For 28 years, since 1993, the Gallup Organization has measured Americans’ confidence in major U.S. institutions. For the first eight years, a horizontal graph line showed little change. In 1993 38 percent of Americans said they had “a great deal” or “quite a lot” of confidence in 16 institutions. From 2001 to 2005 that level had slowly risen to a high of 43 percent.
Then, the next two years, 2006 and 2007 the index and the graph line took a dramatic plunge to 32 percent of Americans very confident of their institutions. Since that dip, the graph line has looked a lot like the line covering 1993 to 2001, low ripples of fluctuation year by year. The post-plunge recovery took American confidence only halfway back to the levels of the Clinton era.
In the 15 years since 2006, national confidence levels have ranged from highs of 36 percent to the 2014 low of 31 percent of Americans more than a little happy with their institutions. Make of this what you will, but the three high point years, 36 percent confidence levels registered were 2009 Barak Obama’s first year as president, 2017 his successor Donald Trump’s first year and 2020, the year of pandemic.
The down years? The low point, 2014 was the year when Ebola, the Islamic State and the police killings of Michael Brown and Eric Garner dominated the headlines, as did the suicide of the beloved actor Robin Williams. The next least confident year was 2007, when the war in Iraq seemed to be endless and futile. Interesting that the following years of the Wall Street collapse and Great Recession saw confidence in American institutions go up.
Which institutions?
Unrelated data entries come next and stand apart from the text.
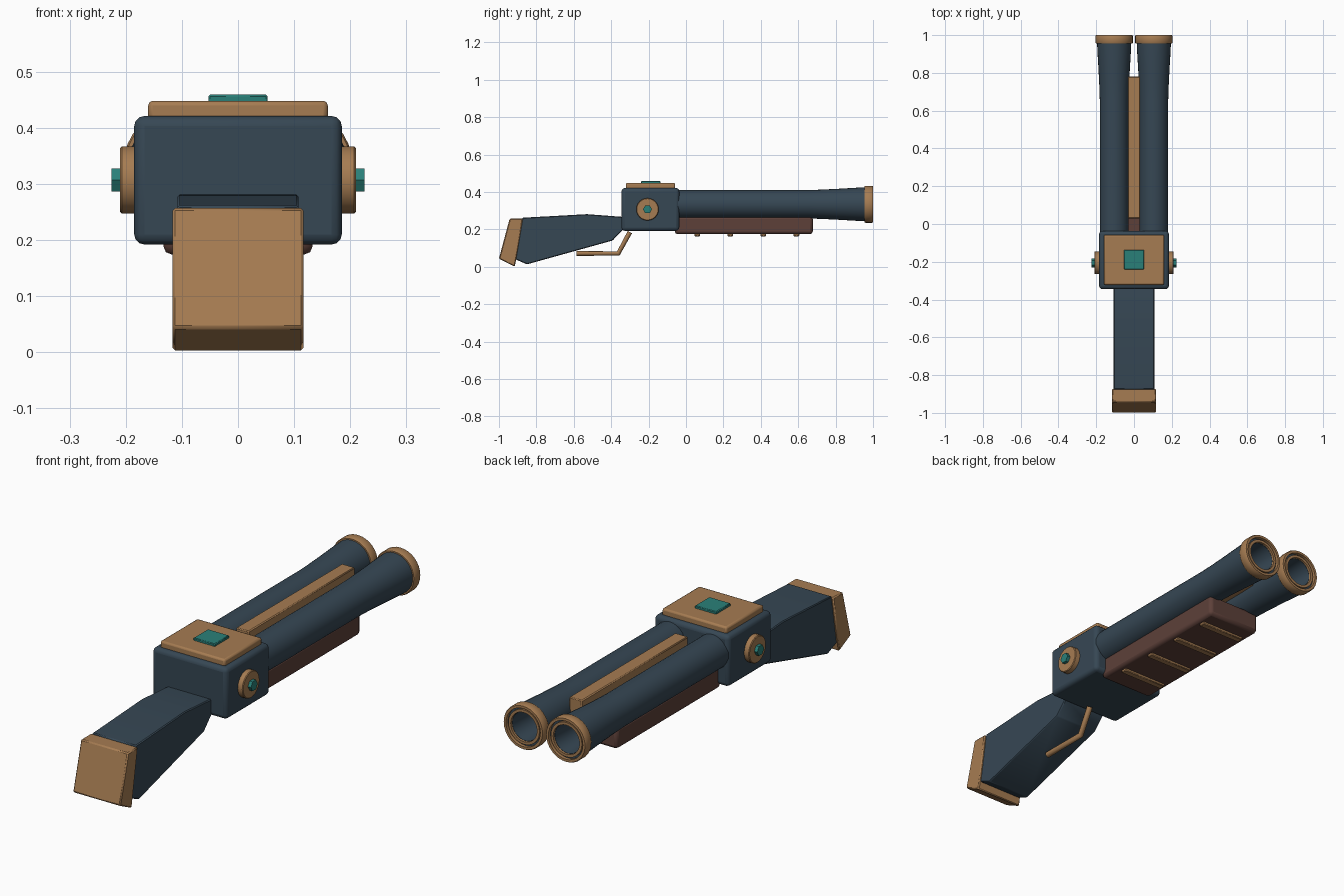
import bpy, bmesh, math
from mathutils import Vector

if "Cube" in bpy.data.objects:
    bpy.data.objects.remove(bpy.data.objects["Cube"])


def material(name, rgb):
    def lin(c):
        c /= 255
        return c / 12.92 if c <= 0.04045 else ((c + 0.055) / 1.055) ** 2.4
    m = bpy.data.materials.new(name)
    m.diffuse_color = (*[lin(c) for c in rgb], 1)
    m.use_nodes = True
    m.node_tree.nodes["Principled BSDF"].inputs["Base Color"].default_value = m.diffuse_color
    return m


SLATE = material("slate_blue", (54, 71, 84))
TAN = material("tan_brass", (166, 124, 82))
BROWN = material("dark_brown", (93, 64, 57))
TEAL = material("teal", (42, 128, 121))


def finish(name, bm, mat, bevel=0.0, segments=2, angle=35):
    bmesh.ops.recalc_face_normals(bm, faces=bm.faces)
    me = bpy.data.meshes.new(name)
    bm.to_mesh(me)
    bm.free()
    ob = bpy.data.objects.new(name, me)
    bpy.context.collection.objects.link(ob)
    me.materials.append(mat)
    if bevel:
        b = ob.modifiers.new("bevel", 'BEVEL')
        b.width, b.segments, b.limit_method = bevel, segments, 'ANGLE'
    bpy.ops.object.select_all(action='DESELECT')
    ob.select_set(True)
    bpy.context.view_layer.objects.active = ob
    bpy.ops.object.shade_smooth_by_angle(angle=math.radians(angle))
    return ob


def box(name, lo, hi, mat, bevel=0.0, segments=2):
    bm = bmesh.new()
    bmesh.ops.create_cube(bm, size=1)
    lo, hi = Vector(lo), Vector(hi)
    for v in bm.verts:
        v.co = (lo + hi) / 2 + v.co * (hi - lo)
    return finish(name, bm, mat, bevel, segments)


def extrude_side(name, points, half, mat, bevel):
    """Extrude a (y, z) outline across x."""
    bm = bmesh.new()
    f = bm.faces.new([bm.verts.new((-half, y, z)) for y, z in points])
    out = bmesh.ops.extrude_face_region(bm, geom=[f])["geom"]
    for v in out:
        if isinstance(v, bmesh.types.BMVert):
            v.co.x = half
    return finish(name, bm, mat, bevel, 1)


def lathe(name, profile, place, mat, sides, closed=False):
    """Revolve (radius, along) points; place maps (a, b, along) to a position."""
    bm = bmesh.new()
    rings = []
    for r, t in profile:
        rings.append([bm.verts.new(place(r * math.cos(2 * math.pi * i / sides),
                                         r * math.sin(2 * math.pi * i / sides), t))
                      for i in range(sides)])
    pairs = list(zip(rings, rings[1:]))
    if closed:
        pairs.append((rings[-1], rings[0]))
    else:
        bm.faces.new(rings[0])
        bm.faces.new(rings[-1])
    for p, q in pairs:
        for i in range(sides):
            j = (i + 1) % sides
            bm.faces.new((p[i], p[j], q[j], q[i]))
    return finish(name, bm, mat)


# receiver with top plate and inlay
box("receiver", (-0.185, -0.345, 0.192), (0.185, -0.036, 0.421), SLATE, 0.018, 3)
box("top_plate", (-0.16, -0.322, 0.41), (0.16, -0.058, 0.448), TAN, 0.008)
box("top_inlay", (-0.053, -0.24, 0.44), (0.053, -0.137, 0.459), TEAL, 0.003, 1)

# stock and butt plate
extrude_side("stock", [(-0.30, 0.262), (-0.355, 0.268), (-0.53, 0.281), (-0.875, 0.262),
                       (-0.913, 0.04), (-0.85, 0.013), (-0.393, 0.14), (-0.335, 0.2)],
             0.108, SLATE, 0.004)
extrude_side("butt_plate", [(-0.943, 0.257), (-0.872, 0.257), (-0.915, 0.001), (-1.0, 0.043)],
             0.117, TAN, 0.005)

# barrels, muzzle rings and side bolts on both sides
for side, s in (("left", -1), ("right", 1)):
    def along_y(a, b, t, s=s):
        return (s * 0.105 + a, t, 0.334 + b)

    def along_x(a, b, t, s=s):
        return (s * t, -0.206 + a, 0.307 + b)

    lathe("barrel_" + side,
          [(0.076, -0.1), (0.076, 0.65), (0.078, 0.72), (0.083, 0.82), (0.089, 0.92), (0.091, 0.985),
           (0.064, 0.985), (0.06, 0.9), (0.06, 0.5)], along_y, SLATE, 32)
    lathe("muzzle_ring_" + side,
          [(0.085, 0.955), (0.096, 0.955), (0.099, 0.96), (0.099, 0.995), (0.096, 1.0), (0.085, 1.0)],
          along_y, TAN, 32, True)
    lathe("muzzle_liner_" + side,
          [(0.065, 0.96), (0.077, 0.96), (0.077, 0.995), (0.065, 0.995)], along_y, TAN, 32, True)
    lathe("side_disc_" + side, [(0.06, 0.17), (0.06, 0.207), (0.057, 0.21)], along_x, TAN, 24)
    lathe("side_bolt_" + side, [(0.024, 0.2), (0.024, 0.225)], along_x, TEAL, 6)

# rib between the barrels
box("barrel_rib", (-0.032, 0.03, 0.33), (0.032, 0.78, 0.407), TAN, 0.004, 1)

# fore-end with grip strips underneath
box("fore_end", (-0.133, -0.06, 0.174), (0.133, 0.678, 0.27), BROWN, 0.015, 2)
for i in range(4):
    y = 0.061 + i * 0.1765
    box(f"grip_strip_{i + 1}", (-0.11, y - 0.015, 0.163), (0.11, y + 0.015, 0.185), TAN, 0.003, 1)

# open trigger guard swept along a bent path
curve = bpy.data.curves.new("trigger_guard", 'CURVE')
curve.dimensions = '3D'
curve.bevel_depth = 0.013
curve.bevel_resolution = 2
curve.use_fill_caps = True
path = [(-0.3, 0.185), (-0.362, 0.071), (-0.585, 0.071)]
spline = curve.splines.new('POLY')
spline.points.add(len(path) - 1)
for p, (y, z) in zip(spline.points, path):
    p.co = (0, y, z, 1)
curve.materials.append(TAN)
bpy.context.collection.objects.link(bpy.data.objects.new("trigger_guard", curve))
Here are the 16 Gallup’s pollsters asked about: America’s public schools, our healthcare system, churches, banks, the Supreme Court, the criminal justice system, the police, the military, technology companies, newspapers, television news, organized labor, small businesses, big businesses, the presidency and the Congress.
The two highest levels of public confidence registered this year went to small business and the military, with 70 percent and 69 percent, respectively. The lowest? Predictably, the Congress at 12 percent and TV news at 16 percent.
By and large the 1993-2021 graph shows a series of long waves with slowly building shallow peaks and valleys. The sharp decline in 2006 was an exception, and those less dramatic, so is the composite graph of the last three years, a quick rise during 2020 followed by a symmetrically sharp dip in 2021. The confidence level went from 33 percent to 36 percent in the Plague Year back, as measured by polling between June 1 and July 5, 2021 to 33 percent.
Mohamed Younis is Editor-in-Chief of Gallup News.